With Murphy’s tongue tied, the film resorts to exaggerated clowning for the camera and sight gags, one of which involves a woman (Kerry Washington) wearing a skimpy leather outfit and carrying handcuffs. Jack’s silence also intrigues a bulbous-bellied male who appears to be for hire and completely unnerves his assistant (Clark Duke) who feels compelled to confess all kinds of lewd behaviors when his boss remains tightlipped.
Although talk is cheap if one’s actions don’t shore up what’s being said, the final sugary scenes of this movie feel forced at best. Coming to terms with his past and recognizing his reliance on endless prattle may give Jack a better bridle on his tongue but his heart still doesn’t seem to be in his words.Directed by Brian Robbins. Starring Eddie Murphy, Cliff Curtis, Kerry Washington, Clark Duke. Running time: 91 minutes.

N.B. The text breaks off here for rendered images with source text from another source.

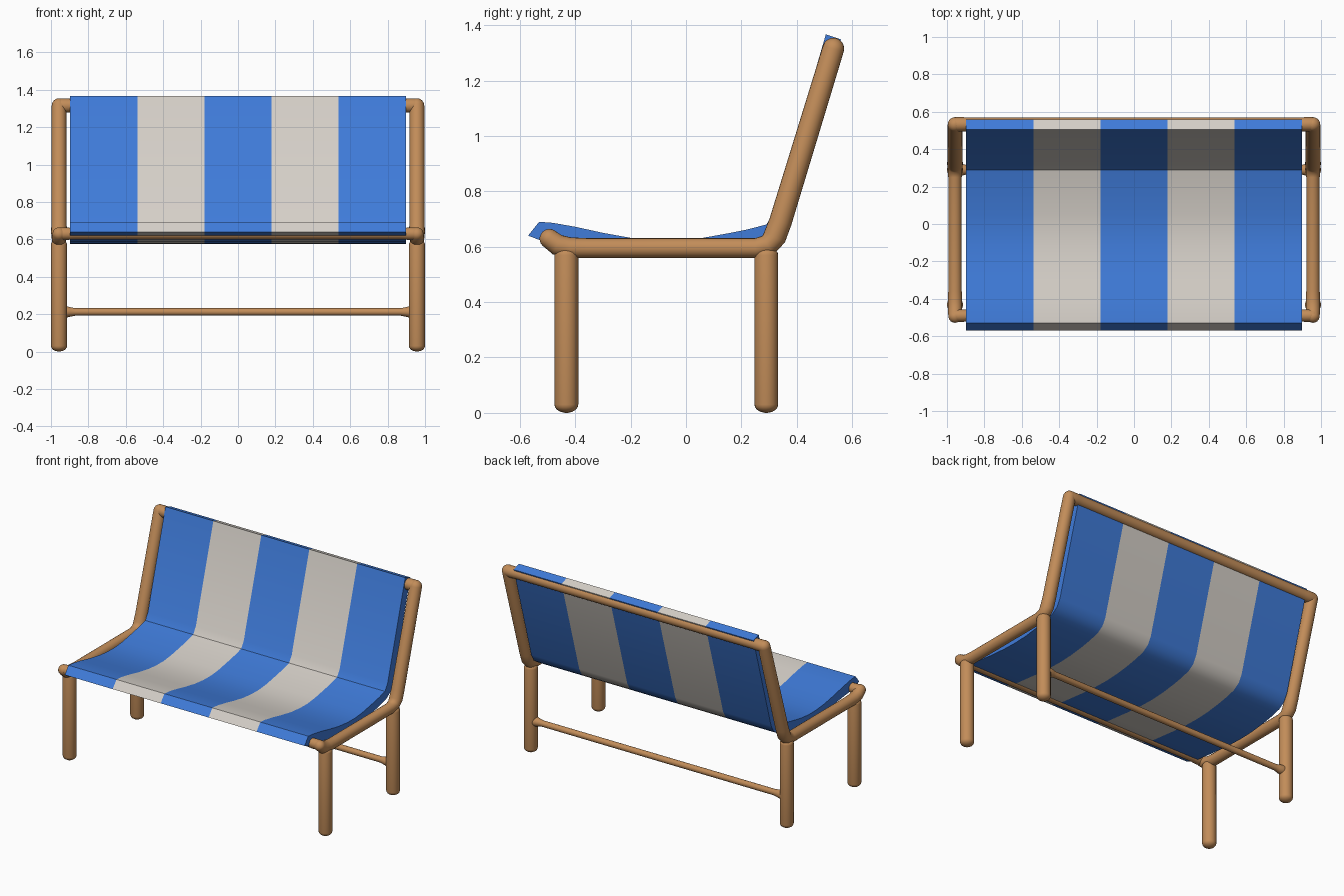
import bpy, bmesh, math
from mathutils import Vector

cube = bpy.data.objects.get("Cube")
if cube:
    bpy.data.objects.remove(cube, do_unlink=True)


def material(name, rgb):
    m = bpy.data.materials.new(name)
    m.use_nodes = True
    m.diffuse_color = (*rgb, 1)
    m.node_tree.nodes["Principled BSDF"].inputs["Base Color"].default_value = (*rgb, 1)
    return m


wood = material("warm wood", (0.54, 0.265, 0.10))
blue = material("blue canvas", (0.05, 0.20, 0.70))
cream = material("cream canvas", (0.67, 0.63, 0.58))


def finish(name, bm, mats, angle):
    bmesh.ops.recalc_face_normals(bm, faces=bm.faces)
    mesh = bpy.data.meshes.new(name)
    bm.to_mesh(mesh)
    bm.free()
    for m in mats:
        mesh.materials.append(m)
    ob = bpy.data.objects.new(name, mesh)
    bpy.context.collection.objects.link(ob)
    bpy.ops.object.select_all(action='DESELECT')
    ob.select_set(True)
    bpy.context.view_layer.objects.active = ob
    bpy.ops.object.shade_smooth_by_angle(angle=math.radians(angle))
    return ob


def round_end(p, r, direction, depth):
    """Rings that close a tube with a dome, from the tip inwards."""
    rings = []
    for a in (8, 30, 52, 72):
        t = math.radians(a)
        rings.append((p + direction * depth * math.cos(t), r * math.sin(t)))
    return rings


def rod(name, path, across, depths, sides=20):
    """Round bar along (point, radius) pairs; across is square to the path."""
    path = [(Vector(p), r) for p, r in path]
    first = (path[0][0] - path[1][0]).normalized()
    last = (path[-1][0] - path[-2][0]).normalized()
    rings = (round_end(*path[0], first, depths[0]) + path
             + round_end(*path[-1], last, depths[1])[::-1])
    u = Vector(across)
    bm = bmesh.new()
    loops = []
    for i, (p, r) in enumerate(rings):
        before, after = rings[max(i - 1, 0)][0], rings[min(i + 1, len(rings) - 1)][0]
        v = (after - before).normalized().cross(u)
        angles = [2 * math.pi * k / sides for k in range(sides)]
        loops.append([bm.verts.new(p + r * (u * math.cos(a) + v * math.sin(a))) for a in angles])
    for a, b in zip(loops, loops[1:]):
        for k in range(sides):
            n = (k + 1) % sides
            bm.faces.new((a[k], a[n], b[n], b[k]))
    bm.faces.new(loops[0])
    bm.faces.new(loops[-1])
    return finish(name, bm, [wood], 60)


# Side frames: legs, and one bent rail that rises into the back post
SIDE_X = 0.957
FRONT_Y, BACK_Y = -0.432, 0.29
RAIL = [(-0.495, 0.63, 0.035), (-0.465, 0.607, 0.038), (-0.42, 0.596, 0.038),
        (-0.36, 0.595, 0.036), (0.25, 0.595, 0.036), (0.295, 0.605, 0.039),
        (0.32, 0.635, 0.042), (0.341, 0.69, 0.041), (0.532, 1.315, 0.039)]
for side, x in (("left", SIDE_X), ("right", -SIDE_X)):
    for end, y in (("front", FRONT_Y), ("back", BACK_Y)):
        rod(f"{side}_{end}_leg", [((x, y, 0.03), 0.043), ((x, y, 0.57), 0.043)],
            (1, 0, 0), (0.03, 0.03))
    rod(f"{side}_rail_and_post", [((x, y, z), r) for y, z, r in RAIL],
        (1, 0, 0), (0.033, 0.039))


# Cross bars, flared where they meet the side frames
def cross_bar(name, y, z, r, flare):
    half = [(SIDE_X, flare), (0.915, flare), (0.895, (r + flare) / 2), (0.87, r)]
    path = [((-x, y, z), q) for x, q in half] + [((x, y, z), q) for x, q in reversed(half)]
    rod(name, path, (0, 0, 1), (0.03, 0.03))


cross_bar("front_bar", -0.49, 0.63, 0.03, 0.033)
cross_bar("top_bar", 0.533, 1.315, 0.036, 0.038)
cross_bar("back_stretcher", BACK_Y, 0.212, 0.02, 0.03)

# Striped sling: upper and lower profiles, both from the front to the top
UPPER = [(-0.53, 0.69), (-0.48, 0.686), (-0.40, 0.672), (-0.30, 0.65), (-0.20, 0.632),
         (-0.11, 0.623), (-0.03, 0.622), (0.05, 0.63), (0.15, 0.648), (0.22, 0.662),
         (0.29, 0.68), (0.318, 0.725), (0.505, 1.367)]
LOWER = [(-0.57, 0.64), (-0.50, 0.613), (-0.40, 0.602), (-0.27, 0.587), (-0.15, 0.577),
         (-0.05, 0.574), (0.05, 0.578), (0.15, 0.59), (0.23, 0.604), (0.30, 0.622),
         (0.345, 0.652), (0.372, 0.70), (0.56, 1.348)]
STRIPES, HALF = 5, 0.897
bm = bmesh.new()
outline = UPPER + LOWER[::-1]
sections = []
for i in range(STRIPES + 1):
    x = -HALF + 2 * HALF * i / STRIPES
    sections.append([bm.verts.new((x, y, z)) for y, z in outline])
count = len(outline)
for i in range(STRIPES):
    a, b = sections[i], sections[i + 1]
    for k in range(count):
        n = (k + 1) % count
        bm.faces.new((a[k], a[n], b[n], b[k])).material_index = i % 2
for s in (sections[0], sections[-1]):
    for k in range(len(UPPER) - 1):
        bm.faces.new((s[k], s[k + 1], s[count - 2 - k], s[count - 1 - k]))
finish("striped_sling", bm, [blue, cream], 35)
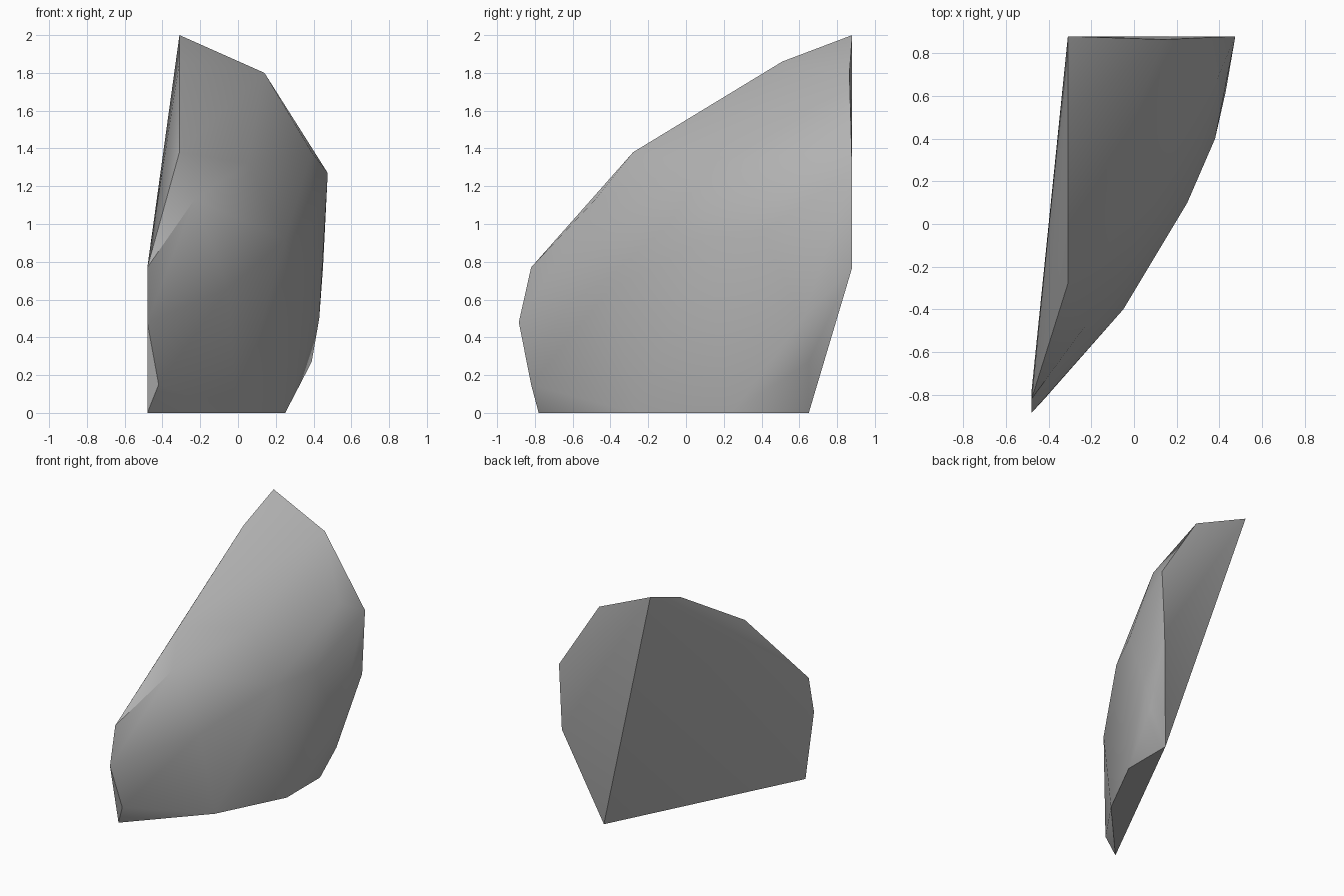
import bpy
import bmesh
from math import radians

cube = bpy.data.objects.get("Cube")
if cube:
    bpy.data.objects.remove(cube, do_unlink=True)

# Stone colour
stone = bpy.data.materials.new("stone_grey")
stone.use_nodes = True
grey = (0.45, 0.45, 0.45, 1)
stone.diffuse_color = grey
stone.node_tree.nodes["Principled BSDF"].inputs["Base Color"].default_value = grey

# Corners of the flat split side
split_side = [(-.31, .88, 2), (.25, .65, 0), (-.48, -.78, 0),
              (-.48, -.885, .48), (-.48, -.82, .77)]
# Chipped edge and top
chips = [(-.31, .51, 1.86), (-.31, -.28, 1.38), (-.23, -.48, 1.13), (-.42, -.82, .15)]
# Back edge
back_edge = [(.14, .865, 1.8), (.475, .88, 1.27), (.45, .88, .77), (.39, .65, .27)]
# Base edge
base_edge = [(.25, .24, 0), (-.01, -.27, 0)]
# Rounded outer surface
outer = [(.43, .62, .5), (.38, .4, .96), (.25, .1, .92), (-.05, -.4, .66),
         (.39, .68, 1.38), (.05, .08, 1.32)]

# Wrap a solid around the corners
bm = bmesh.new()
for point in split_side + chips + back_edge + base_edge + outer:
    bm.verts.new(point)
bmesh.ops.convex_hull(bm, input=bm.verts)
bmesh.ops.dissolve_limit(bm, angle_limit=radians(1), verts=bm.verts, edges=bm.edges)
bmesh.ops.recalc_face_normals(bm, faces=bm.faces)
mesh = bpy.data.meshes.new("rock_shard")
bm.to_mesh(mesh)
bm.free()
mesh.materials.append(stone)

rock = bpy.data.objects.new("rock_shard", mesh)
bpy.context.collection.objects.link(rock)

# Smooth outer surface with sharp broken edges
bpy.ops.object.select_all(action="DESELECT")
rock.select_set(True)
bpy.context.view_layer.objects.active = rock
bpy.ops.object.shade_smooth_by_angle(angle=radians(40))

Theatrical release March 9, 2012. Updated July 17, 2017
A Thousand Words
Rating & Content Info
Why is A Thousand Words rated PG-13? A Thousand Words is rated PG-13 by the MPAA for sexual situations including dialogue, language and some drug-related humor.
Violence: A man lies on numerous occasions. A character suffers injuries, some of which involve blood. A man is hit in the head with a flying toy. Characters wrestle and one man is knocked to the ground. A man punches another character in the head and knocks him out. A man falls off a ladder.
Sexual Content: A male prostitute makes suggestive overtures. A homosexual couple joins other dads in a children’s playgroup. A woman dresses provocatively in order to get her husband’s attention. Characters discuss all the places they have had sexual encounters. Sexual dialogue and innuendo is pervasive throughout.
Language: Frequent profanities, terms of Deity and crass anatomical terms are used along with a strong sexual expletive and a crude hand gesture.
Alcohol / Drug Use: Characters drink at a party and at home. A character walks around with a drink. A man drinks to excess and becomes drunk. References are made to illegal drugs and a character appears to be high on drugs.
Page last updated July 17, 2017
A Thousand Words Parents' Guide
Is the saying “talk is cheap” true in this movie? What does Jack learn about the value of words? How does his experience with Dr. Sinja change the way he communicates? How does power appear to corrupt people?
What is the difference between telling someone you love them and showing them you do?
How does this movie portray women? How does Jack treat his wife? Do you agree with the attempts she makes to win him back?
The most recent home video release of A Thousand Words movie is June 26, 2012. Here are some details…
A Thousand Word releases to home video on June 26, 2012, in either a DVD (+UltraViolet) or Blu-ray (+UltraViolet) package.
Related home video titles:
Another character toys with falsehoods in The Invention of Lying.. A cursed prince has to break the spell cast on him before the petals fall from an enchanted rose in Beauty and The Beast. And an unsuspecting businessman finds his future tied to magic plant in Jack and the Bean Stalk: The Real Story.